What is required :: Copy each line below that contains "body".

========================================

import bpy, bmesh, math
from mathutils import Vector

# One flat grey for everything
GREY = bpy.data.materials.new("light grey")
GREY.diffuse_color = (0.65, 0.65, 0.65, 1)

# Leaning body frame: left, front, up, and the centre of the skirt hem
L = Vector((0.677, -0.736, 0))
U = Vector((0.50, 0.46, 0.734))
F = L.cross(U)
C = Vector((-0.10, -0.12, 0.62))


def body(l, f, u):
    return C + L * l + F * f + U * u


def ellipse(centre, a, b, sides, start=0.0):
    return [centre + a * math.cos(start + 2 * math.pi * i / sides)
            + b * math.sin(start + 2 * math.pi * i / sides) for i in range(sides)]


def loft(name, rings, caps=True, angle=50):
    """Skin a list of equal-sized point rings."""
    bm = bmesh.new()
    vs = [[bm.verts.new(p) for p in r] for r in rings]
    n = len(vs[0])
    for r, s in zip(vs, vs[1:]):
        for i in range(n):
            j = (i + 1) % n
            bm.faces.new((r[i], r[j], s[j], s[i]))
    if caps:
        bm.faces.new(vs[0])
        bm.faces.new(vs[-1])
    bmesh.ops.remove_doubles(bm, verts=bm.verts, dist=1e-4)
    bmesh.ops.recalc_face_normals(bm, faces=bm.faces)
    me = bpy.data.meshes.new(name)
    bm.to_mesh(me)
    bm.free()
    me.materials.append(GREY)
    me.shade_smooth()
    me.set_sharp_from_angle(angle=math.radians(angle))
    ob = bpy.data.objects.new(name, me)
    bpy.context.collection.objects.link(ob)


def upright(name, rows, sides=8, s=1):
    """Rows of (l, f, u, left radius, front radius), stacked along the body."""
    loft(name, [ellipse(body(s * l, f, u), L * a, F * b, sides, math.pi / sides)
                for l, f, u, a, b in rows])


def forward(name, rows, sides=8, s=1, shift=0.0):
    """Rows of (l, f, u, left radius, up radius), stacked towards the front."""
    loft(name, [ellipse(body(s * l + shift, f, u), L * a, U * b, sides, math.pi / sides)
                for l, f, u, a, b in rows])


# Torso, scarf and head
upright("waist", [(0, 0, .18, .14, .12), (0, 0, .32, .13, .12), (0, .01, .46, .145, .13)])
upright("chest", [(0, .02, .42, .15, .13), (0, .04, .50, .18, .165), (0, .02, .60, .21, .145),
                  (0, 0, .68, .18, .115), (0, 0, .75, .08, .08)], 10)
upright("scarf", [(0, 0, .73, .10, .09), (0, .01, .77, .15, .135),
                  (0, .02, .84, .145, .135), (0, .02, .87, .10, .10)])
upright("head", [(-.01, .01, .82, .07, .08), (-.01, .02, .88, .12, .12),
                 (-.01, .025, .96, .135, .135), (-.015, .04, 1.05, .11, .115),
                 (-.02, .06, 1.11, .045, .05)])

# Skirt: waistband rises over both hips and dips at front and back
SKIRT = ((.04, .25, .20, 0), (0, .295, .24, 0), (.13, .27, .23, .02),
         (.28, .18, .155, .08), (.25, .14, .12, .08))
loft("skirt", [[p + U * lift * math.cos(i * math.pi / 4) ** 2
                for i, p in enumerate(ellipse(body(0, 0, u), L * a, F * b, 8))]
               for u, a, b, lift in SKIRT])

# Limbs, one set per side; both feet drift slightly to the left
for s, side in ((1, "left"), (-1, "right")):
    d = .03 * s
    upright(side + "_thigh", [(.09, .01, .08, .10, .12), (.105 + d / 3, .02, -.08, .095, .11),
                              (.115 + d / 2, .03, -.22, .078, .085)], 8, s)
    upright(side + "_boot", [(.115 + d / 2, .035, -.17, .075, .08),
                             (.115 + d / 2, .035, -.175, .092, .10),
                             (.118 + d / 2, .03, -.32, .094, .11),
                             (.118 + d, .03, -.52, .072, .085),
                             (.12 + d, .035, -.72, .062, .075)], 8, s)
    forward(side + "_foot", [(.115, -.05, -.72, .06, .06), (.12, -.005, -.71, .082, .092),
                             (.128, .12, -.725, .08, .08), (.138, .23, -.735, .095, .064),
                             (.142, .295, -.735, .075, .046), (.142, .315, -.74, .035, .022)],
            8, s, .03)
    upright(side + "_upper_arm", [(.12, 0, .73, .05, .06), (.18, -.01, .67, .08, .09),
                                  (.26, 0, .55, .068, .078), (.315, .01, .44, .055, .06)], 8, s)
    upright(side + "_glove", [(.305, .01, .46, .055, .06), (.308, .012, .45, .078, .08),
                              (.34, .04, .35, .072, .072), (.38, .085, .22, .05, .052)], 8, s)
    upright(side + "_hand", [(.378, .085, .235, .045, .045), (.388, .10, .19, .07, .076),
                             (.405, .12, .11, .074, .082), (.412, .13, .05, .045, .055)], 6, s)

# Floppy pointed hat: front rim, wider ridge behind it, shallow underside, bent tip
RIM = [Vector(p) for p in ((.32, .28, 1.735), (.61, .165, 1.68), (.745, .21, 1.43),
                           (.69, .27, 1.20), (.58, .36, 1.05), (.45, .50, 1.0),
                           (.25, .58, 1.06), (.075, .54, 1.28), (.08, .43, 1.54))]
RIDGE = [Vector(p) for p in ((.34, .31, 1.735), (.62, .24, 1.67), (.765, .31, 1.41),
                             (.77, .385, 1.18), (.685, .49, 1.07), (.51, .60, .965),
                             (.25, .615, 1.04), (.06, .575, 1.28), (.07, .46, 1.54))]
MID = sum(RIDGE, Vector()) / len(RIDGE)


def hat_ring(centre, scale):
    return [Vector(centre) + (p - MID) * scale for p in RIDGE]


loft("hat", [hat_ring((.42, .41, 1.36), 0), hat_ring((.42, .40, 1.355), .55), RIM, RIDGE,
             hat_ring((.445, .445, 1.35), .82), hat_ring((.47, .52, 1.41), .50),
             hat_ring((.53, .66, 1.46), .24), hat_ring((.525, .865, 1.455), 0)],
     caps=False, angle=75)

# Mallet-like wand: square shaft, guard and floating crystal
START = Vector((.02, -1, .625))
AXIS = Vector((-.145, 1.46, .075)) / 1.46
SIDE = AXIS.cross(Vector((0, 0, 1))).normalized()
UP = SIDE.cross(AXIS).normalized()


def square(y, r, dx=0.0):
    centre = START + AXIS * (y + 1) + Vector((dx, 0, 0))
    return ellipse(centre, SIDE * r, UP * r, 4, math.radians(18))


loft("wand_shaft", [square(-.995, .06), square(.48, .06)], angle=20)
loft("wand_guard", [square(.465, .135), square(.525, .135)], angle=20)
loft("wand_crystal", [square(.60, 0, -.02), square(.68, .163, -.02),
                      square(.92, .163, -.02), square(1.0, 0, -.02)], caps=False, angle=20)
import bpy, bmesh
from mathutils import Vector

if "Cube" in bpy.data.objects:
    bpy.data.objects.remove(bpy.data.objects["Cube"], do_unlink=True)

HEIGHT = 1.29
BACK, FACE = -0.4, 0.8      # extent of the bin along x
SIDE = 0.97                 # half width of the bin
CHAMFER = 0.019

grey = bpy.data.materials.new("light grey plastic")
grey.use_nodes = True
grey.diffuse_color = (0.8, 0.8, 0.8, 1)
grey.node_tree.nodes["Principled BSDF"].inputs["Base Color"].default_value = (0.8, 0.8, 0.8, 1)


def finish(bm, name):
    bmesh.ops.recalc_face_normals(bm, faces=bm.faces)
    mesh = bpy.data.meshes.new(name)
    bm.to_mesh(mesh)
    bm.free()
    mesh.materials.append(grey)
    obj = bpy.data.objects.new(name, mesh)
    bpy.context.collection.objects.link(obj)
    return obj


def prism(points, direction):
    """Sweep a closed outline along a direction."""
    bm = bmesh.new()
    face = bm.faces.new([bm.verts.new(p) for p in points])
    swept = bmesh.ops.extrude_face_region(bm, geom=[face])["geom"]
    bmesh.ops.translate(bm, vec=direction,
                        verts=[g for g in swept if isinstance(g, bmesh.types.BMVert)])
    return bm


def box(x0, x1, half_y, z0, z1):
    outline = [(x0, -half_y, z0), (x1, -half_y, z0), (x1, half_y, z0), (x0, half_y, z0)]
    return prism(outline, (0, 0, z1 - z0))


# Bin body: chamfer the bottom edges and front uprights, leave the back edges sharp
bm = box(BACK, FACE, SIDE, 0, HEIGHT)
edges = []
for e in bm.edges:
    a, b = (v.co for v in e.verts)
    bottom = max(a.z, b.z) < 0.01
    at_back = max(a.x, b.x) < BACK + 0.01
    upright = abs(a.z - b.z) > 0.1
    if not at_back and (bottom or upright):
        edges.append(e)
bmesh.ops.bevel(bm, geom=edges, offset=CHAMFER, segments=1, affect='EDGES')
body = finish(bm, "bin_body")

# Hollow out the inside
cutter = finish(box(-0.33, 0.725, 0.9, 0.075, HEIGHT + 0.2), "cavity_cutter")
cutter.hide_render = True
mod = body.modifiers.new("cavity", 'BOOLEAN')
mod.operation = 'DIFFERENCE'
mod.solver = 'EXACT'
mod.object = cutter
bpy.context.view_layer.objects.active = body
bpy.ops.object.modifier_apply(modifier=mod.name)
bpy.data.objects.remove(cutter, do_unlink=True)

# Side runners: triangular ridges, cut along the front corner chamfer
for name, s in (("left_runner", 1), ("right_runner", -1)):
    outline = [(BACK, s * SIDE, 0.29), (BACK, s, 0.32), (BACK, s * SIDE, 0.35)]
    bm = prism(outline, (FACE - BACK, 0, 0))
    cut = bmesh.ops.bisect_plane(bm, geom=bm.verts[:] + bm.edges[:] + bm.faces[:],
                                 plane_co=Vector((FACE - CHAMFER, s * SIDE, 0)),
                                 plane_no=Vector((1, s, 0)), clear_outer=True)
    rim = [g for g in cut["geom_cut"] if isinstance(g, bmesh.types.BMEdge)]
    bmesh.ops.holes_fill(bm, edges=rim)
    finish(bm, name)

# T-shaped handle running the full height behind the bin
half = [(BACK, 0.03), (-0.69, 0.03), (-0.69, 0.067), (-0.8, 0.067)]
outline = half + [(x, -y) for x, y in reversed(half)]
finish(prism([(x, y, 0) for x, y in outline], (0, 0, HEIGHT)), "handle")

========================================

Task answer ::
# Leaning body frame: left, front, up, and the centre of the skirt hem
def body(l, f, u):
    """Rows of (l, f, u, left radius, front radius), stacked along the body."""
    loft(name, [ellipse(body(s * l, f, u), L * a, F * b, sides, math.pi / sides)
    loft(name, [ellipse(body(s * l + shift, f, u), L * a, U * b, sides, math.pi / sides)
                for i, p in enumerate(ellipse(body(0, 0, u), L * a, F * b, 8))]
# Bin body: chamfer the bottom edges and front uprights, leave the back edges sharp
body = finish(bm, "bin_body")
mod = body.modifiers.new("cavity", 'BOOLEAN')
bpy.context.view_layer.objects.active = body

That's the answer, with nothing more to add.